### TO DO
The records below must be copied in full; omit the images.

### INPUT RECORDS
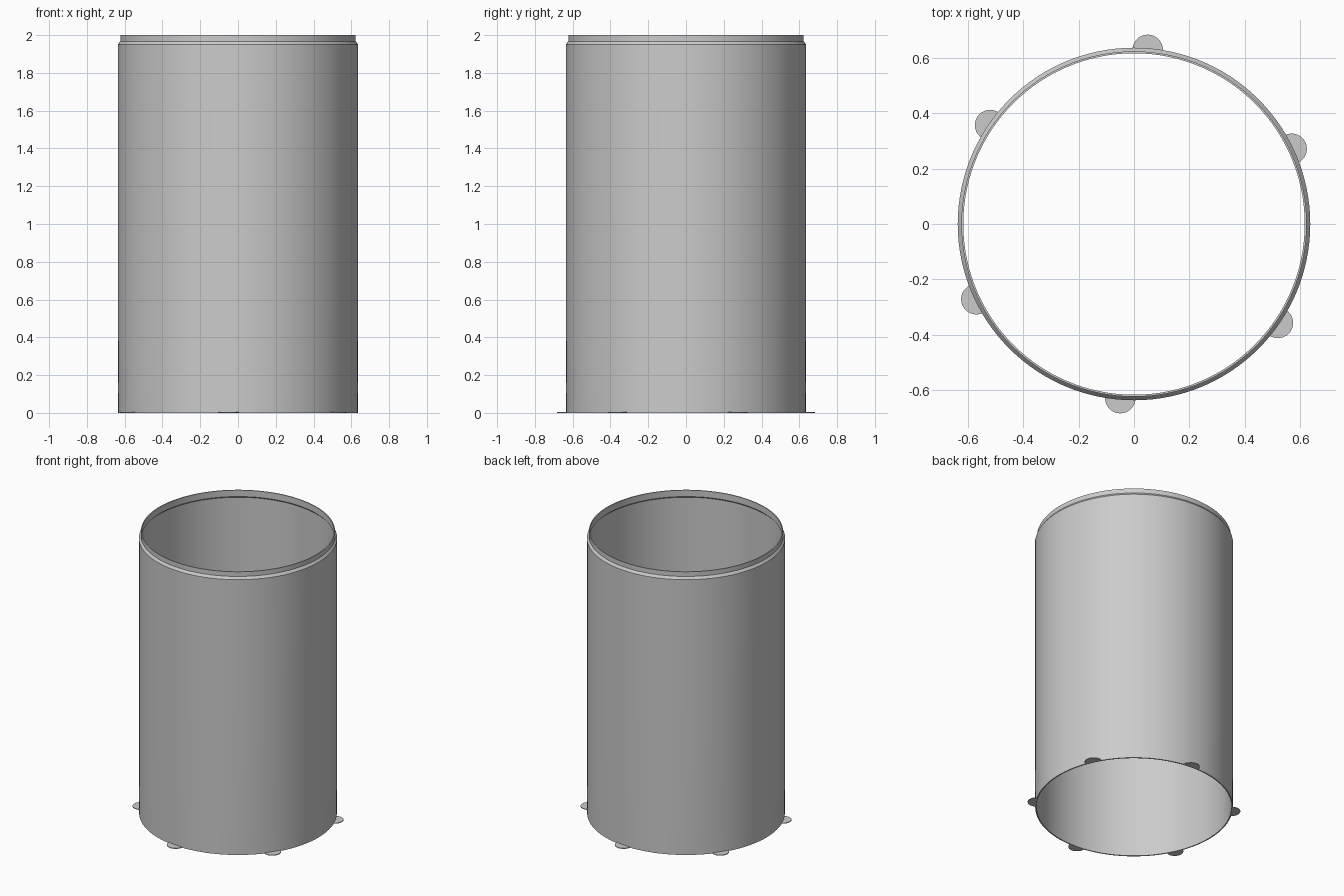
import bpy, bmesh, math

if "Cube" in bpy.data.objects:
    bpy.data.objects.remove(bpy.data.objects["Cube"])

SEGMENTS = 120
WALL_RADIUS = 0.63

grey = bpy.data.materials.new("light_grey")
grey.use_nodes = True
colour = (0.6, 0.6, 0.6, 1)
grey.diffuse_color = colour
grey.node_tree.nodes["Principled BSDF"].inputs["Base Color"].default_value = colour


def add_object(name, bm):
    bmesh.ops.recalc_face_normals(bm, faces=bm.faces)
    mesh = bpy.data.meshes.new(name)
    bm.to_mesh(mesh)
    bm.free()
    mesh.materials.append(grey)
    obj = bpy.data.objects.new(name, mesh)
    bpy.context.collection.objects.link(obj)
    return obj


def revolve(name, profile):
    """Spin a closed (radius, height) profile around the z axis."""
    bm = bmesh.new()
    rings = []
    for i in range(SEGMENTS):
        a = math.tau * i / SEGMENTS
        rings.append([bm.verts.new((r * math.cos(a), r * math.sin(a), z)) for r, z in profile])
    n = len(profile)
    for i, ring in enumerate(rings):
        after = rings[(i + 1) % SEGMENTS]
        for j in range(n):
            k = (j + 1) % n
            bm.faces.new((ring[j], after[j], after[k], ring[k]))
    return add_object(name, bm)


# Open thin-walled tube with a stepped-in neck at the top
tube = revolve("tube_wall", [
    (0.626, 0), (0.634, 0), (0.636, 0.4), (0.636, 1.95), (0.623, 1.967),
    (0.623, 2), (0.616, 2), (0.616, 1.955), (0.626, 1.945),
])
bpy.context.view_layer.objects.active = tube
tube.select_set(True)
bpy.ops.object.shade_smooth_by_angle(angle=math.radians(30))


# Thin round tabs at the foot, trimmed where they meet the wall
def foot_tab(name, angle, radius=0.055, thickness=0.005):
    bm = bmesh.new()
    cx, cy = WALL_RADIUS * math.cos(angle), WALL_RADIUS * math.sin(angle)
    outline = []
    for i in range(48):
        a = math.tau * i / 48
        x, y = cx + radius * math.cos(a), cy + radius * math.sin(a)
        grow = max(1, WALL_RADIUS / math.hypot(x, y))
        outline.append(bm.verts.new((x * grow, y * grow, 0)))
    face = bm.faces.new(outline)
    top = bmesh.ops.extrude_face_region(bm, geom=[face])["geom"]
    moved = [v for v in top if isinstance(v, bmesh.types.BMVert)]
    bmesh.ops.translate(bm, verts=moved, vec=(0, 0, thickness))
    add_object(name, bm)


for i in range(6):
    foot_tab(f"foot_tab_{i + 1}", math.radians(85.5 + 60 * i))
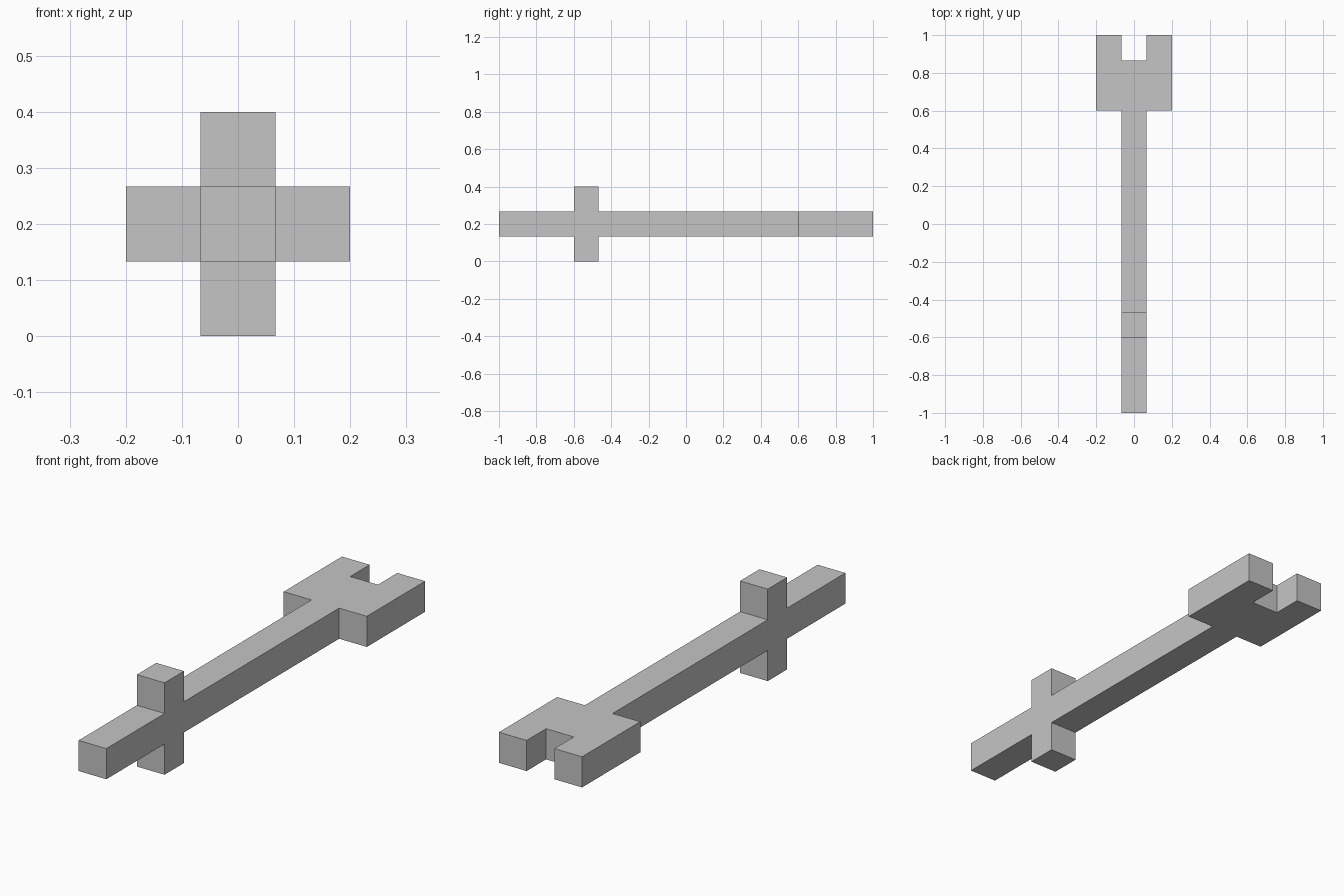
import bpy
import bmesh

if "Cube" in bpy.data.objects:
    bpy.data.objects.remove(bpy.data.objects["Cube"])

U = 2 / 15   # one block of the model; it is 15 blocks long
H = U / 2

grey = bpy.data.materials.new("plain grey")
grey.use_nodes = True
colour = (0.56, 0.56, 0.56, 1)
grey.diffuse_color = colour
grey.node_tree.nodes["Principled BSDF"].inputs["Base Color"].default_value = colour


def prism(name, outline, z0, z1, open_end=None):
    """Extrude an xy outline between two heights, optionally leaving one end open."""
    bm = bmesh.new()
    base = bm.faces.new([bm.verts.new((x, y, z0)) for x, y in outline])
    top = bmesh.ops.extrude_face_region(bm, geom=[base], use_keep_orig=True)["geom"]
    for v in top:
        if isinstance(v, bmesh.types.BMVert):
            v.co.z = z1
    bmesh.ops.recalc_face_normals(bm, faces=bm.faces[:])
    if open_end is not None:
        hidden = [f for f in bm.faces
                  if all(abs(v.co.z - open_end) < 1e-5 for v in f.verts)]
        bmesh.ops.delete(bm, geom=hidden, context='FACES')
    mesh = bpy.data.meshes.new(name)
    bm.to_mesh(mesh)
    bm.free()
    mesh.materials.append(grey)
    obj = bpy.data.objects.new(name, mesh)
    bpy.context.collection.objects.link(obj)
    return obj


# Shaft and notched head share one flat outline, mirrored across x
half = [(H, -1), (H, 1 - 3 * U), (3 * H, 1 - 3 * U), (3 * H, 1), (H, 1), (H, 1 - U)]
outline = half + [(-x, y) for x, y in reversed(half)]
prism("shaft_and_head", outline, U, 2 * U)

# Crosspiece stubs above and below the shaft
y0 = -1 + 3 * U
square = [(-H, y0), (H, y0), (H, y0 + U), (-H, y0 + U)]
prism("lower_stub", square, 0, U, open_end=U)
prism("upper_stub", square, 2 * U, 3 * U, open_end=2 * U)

### ANSWER TO THIS TASK
import bpy, bmesh, math

if "Cube" in bpy.data.objects:
    bpy.data.objects.remove(bpy.data.objects["Cube"])

SEGMENTS = 120
WALL_RADIUS = 0.63

grey = bpy.data.materials.new("light_grey")
grey.use_nodes = True
colour = (0.6, 0.6, 0.6, 1)
grey.diffuse_color = colour
grey.node_tree.nodes["Principled BSDF"].inputs["Base Color"].default_value = colour


def add_object(name, bm):
    bmesh.ops.recalc_face_normals(bm, faces=bm.faces)
    mesh = bpy.data.meshes.new(name)
    bm.to_mesh(mesh)
    bm.free()
    mesh.materials.append(grey)
    obj = bpy.data.objects.new(name, mesh)
    bpy.context.collection.objects.link(obj)
    return obj


def revolve(name, profile):
    """Spin a closed (radius, height) profile around the z axis."""
    bm = bmesh.new()
    rings = []
    for i in range(SEGMENTS):
        a = math.tau * i / SEGMENTS
        rings.append([bm.verts.new((r * math.cos(a), r * math.sin(a), z)) for r, z in profile])
    n = len(profile)
    for i, ring in enumerate(rings):
        after = rings[(i + 1) % SEGMENTS]
        for j in range(n):
            k = (j + 1) % n
            bm.faces.new((ring[j], after[j], after[k], ring[k]))
    return add_object(name, bm)


# Open thin-walled tube with a stepped-in neck at the top
tube = revolve("tube_wall", [
    (0.626, 0), (0.634, 0), (0.636, 0.4), (0.636, 1.95), (0.623, 1.967),
    (0.623, 2), (0.616, 2), (0.616, 1.955), (0.626, 1.945),
])
bpy.context.view_layer.objects.active = tube
tube.select_set(True)
bpy.ops.object.shade_smooth_by_angle(angle=math.radians(30))


# Thin round tabs at the foot, trimmed where they meet the wall
def foot_tab(name, angle, radius=0.055, thickness=0.005):
    bm = bmesh.new()
    cx, cy = WALL_RADIUS * math.cos(angle), WALL_RADIUS * math.sin(angle)
    outline = []
    for i in range(48):
        a = math.tau * i / 48
        x, y = cx + radius * math.cos(a), cy + radius * math.sin(a)
        grow = max(1, WALL_RADIUS / math.hypot(x, y))
        outline.append(bm.verts.new((x * grow, y * grow, 0)))
    face = bm.faces.new(outline)
    top = bmesh.ops.extrude_face_region(bm, geom=[face])["geom"]
    moved = [v for v in top if isinstance(v, bmesh.types.BMVert)]
    bmesh.ops.translate(bm, verts=moved, vec=(0, 0, thickness))
    add_object(name, bm)


for i in range(6):
    foot_tab(f"foot_tab_{i + 1}", math.radians(85.5 + 60 * i))
import bpy
import bmesh

if "Cube" in bpy.data.objects:
    bpy.data.objects.remove(bpy.data.objects["Cube"])

U = 2 / 15   # one block of the model; it is 15 blocks long
H = U / 2

grey = bpy.data.materials.new("plain grey")
grey.use_nodes = True
colour = (0.56, 0.56, 0.56, 1)
grey.diffuse_color = colour
grey.node_tree.nodes["Principled BSDF"].inputs["Base Color"].default_value = colour


def prism(name, outline, z0, z1, open_end=None):
    """Extrude an xy outline between two heights, optionally leaving one end open."""
    bm = bmesh.new()
    base = bm.faces.new([bm.verts.new((x, y, z0)) for x, y in outline])
    top = bmesh.ops.extrude_face_region(bm, geom=[base], use_keep_orig=True)["geom"]
    for v in top:
        if isinstance(v, bmesh.types.BMVert):
            v.co.z = z1
    bmesh.ops.recalc_face_normals(bm, faces=bm.faces[:])
    if open_end is not None:
        hidden = [f for f in bm.faces
                  if all(abs(v.co.z - open_end) < 1e-5 for v in f.verts)]
        bmesh.ops.delete(bm, geom=hidden, context='FACES')
    mesh = bpy.data.meshes.new(name)
    bm.to_mesh(mesh)
    bm.free()
    mesh.materials.append(grey)
    obj = bpy.data.objects.new(name, mesh)
    bpy.context.collection.objects.link(obj)
    return obj


# Shaft and notched head share one flat outline, mirrored across x
half = [(H, -1), (H, 1 - 3 * U), (3 * H, 1 - 3 * U), (3 * H, 1), (H, 1), (H, 1 - U)]
outline = half + [(-x, y) for x, y in reversed(half)]
prism("shaft_and_head", outline, U, 2 * U)

# Crosspiece stubs above and below the shaft
y0 = -1 + 3 * U
square = [(-H, y0), (H, y0), (H, y0 + U), (-H, y0 + U)]
prism("lower_stub", square, 0, U, open_end=U)
prism("upper_stub", square, 2 * U, 3 * U, open_end=2 * U)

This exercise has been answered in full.